* **YOUR GOAL**:
Lines with the word "append" in them must be copied from the records below.

Stored entries
##############################

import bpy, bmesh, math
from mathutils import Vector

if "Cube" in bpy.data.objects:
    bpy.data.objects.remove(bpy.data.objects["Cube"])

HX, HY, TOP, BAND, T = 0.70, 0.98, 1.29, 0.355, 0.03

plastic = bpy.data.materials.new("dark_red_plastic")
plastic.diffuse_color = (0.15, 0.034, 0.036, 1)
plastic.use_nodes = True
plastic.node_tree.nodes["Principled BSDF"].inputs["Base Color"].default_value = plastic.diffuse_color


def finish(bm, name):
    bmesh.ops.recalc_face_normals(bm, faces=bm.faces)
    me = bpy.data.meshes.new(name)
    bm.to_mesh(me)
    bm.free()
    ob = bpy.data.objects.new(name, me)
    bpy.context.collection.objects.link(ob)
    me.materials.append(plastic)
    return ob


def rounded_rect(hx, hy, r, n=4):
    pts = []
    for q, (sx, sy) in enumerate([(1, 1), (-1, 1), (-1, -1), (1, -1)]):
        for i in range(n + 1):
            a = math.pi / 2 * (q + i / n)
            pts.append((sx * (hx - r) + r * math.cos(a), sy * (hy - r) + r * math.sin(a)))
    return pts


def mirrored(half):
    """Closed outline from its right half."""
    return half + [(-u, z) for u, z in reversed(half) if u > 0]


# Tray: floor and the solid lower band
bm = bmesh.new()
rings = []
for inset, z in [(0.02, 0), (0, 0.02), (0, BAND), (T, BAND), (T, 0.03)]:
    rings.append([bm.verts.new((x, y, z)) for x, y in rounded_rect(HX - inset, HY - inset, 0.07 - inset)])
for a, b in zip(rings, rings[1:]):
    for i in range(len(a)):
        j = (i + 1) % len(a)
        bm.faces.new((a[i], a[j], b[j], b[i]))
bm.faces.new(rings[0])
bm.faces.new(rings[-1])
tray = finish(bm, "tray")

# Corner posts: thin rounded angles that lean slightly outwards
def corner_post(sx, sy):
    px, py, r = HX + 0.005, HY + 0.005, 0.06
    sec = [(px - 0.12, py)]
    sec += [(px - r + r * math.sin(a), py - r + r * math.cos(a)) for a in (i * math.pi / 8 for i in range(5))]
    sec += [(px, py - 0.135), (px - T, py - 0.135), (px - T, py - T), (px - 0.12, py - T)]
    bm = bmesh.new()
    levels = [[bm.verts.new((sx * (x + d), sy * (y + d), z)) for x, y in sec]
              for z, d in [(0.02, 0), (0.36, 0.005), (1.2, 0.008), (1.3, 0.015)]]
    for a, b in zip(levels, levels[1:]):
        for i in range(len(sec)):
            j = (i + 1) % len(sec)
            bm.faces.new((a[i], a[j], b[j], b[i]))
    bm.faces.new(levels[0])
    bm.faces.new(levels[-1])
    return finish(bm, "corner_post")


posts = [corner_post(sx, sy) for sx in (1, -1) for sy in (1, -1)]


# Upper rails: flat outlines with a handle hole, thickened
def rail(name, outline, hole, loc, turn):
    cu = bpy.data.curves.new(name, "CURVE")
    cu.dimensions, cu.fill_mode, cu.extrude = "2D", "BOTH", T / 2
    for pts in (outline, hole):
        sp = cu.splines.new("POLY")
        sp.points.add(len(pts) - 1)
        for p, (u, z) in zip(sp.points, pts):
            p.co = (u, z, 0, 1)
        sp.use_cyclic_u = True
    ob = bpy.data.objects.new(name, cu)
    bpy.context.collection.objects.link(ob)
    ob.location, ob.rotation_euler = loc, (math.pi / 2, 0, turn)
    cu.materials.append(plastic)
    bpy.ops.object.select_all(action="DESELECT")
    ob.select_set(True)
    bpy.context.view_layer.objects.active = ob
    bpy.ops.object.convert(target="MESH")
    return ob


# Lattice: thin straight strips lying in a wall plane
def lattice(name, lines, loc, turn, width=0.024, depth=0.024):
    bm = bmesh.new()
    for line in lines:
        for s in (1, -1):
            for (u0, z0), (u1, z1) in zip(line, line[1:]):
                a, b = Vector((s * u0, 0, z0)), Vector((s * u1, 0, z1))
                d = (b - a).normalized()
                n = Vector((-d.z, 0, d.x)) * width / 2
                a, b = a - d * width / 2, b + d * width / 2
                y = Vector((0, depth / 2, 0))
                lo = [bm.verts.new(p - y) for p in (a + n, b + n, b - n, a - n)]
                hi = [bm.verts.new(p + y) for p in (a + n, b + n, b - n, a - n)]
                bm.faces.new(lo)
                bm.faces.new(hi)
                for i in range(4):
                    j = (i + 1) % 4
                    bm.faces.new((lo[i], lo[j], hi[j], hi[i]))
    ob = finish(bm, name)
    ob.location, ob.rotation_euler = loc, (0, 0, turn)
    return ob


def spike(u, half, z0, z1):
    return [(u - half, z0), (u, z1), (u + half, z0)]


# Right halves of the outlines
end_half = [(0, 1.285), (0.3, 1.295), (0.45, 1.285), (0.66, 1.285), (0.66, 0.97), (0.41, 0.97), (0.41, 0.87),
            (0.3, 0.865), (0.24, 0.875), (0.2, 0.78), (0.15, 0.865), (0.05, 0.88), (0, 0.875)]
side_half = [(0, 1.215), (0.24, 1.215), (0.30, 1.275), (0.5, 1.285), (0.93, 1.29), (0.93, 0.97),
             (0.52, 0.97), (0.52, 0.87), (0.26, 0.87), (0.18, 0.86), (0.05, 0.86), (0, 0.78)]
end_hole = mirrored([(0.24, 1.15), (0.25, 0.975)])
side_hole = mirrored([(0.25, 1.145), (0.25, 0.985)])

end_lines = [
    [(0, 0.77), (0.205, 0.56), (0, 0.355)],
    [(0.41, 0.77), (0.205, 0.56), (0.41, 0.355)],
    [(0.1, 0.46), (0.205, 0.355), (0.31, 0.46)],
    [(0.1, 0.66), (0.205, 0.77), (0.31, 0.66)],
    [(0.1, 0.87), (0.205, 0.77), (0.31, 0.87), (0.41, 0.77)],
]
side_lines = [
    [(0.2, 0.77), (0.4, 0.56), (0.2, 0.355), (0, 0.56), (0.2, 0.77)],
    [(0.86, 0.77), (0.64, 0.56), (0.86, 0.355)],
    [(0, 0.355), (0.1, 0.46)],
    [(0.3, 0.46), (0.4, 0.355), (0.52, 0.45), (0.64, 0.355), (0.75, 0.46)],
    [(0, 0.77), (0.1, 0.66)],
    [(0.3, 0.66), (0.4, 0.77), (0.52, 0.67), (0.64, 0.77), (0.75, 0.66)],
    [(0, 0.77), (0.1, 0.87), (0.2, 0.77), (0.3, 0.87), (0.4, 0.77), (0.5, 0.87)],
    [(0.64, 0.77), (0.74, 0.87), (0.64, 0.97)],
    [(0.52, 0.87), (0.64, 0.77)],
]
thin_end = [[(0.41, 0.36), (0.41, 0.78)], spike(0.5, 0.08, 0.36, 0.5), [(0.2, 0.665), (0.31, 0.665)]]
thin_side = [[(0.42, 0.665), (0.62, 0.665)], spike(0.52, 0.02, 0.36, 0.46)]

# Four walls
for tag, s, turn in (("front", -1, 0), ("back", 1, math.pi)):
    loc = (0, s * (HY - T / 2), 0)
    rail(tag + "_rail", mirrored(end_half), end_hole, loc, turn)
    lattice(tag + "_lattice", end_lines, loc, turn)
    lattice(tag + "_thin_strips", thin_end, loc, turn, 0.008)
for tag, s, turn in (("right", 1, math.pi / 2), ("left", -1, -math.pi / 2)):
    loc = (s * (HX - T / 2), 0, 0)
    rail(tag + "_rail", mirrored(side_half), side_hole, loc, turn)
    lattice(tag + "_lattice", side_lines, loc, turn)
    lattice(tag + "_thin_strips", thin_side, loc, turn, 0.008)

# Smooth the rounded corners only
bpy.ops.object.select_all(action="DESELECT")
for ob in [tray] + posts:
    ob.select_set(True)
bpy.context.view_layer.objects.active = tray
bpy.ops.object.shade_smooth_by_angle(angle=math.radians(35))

##############################

* **YOUR SOLUTION**:
    me.materials.append(plastic)
            pts.append((sx * (hx - r) + r * math.cos(a), sy * (hy - r) + r * math.sin(a)))
    rings.append([bm.verts.new((x, y, z)) for x, y in rounded_rect(HX - inset, HY - inset, 0.07 - inset)])
    cu.materials.append(plastic)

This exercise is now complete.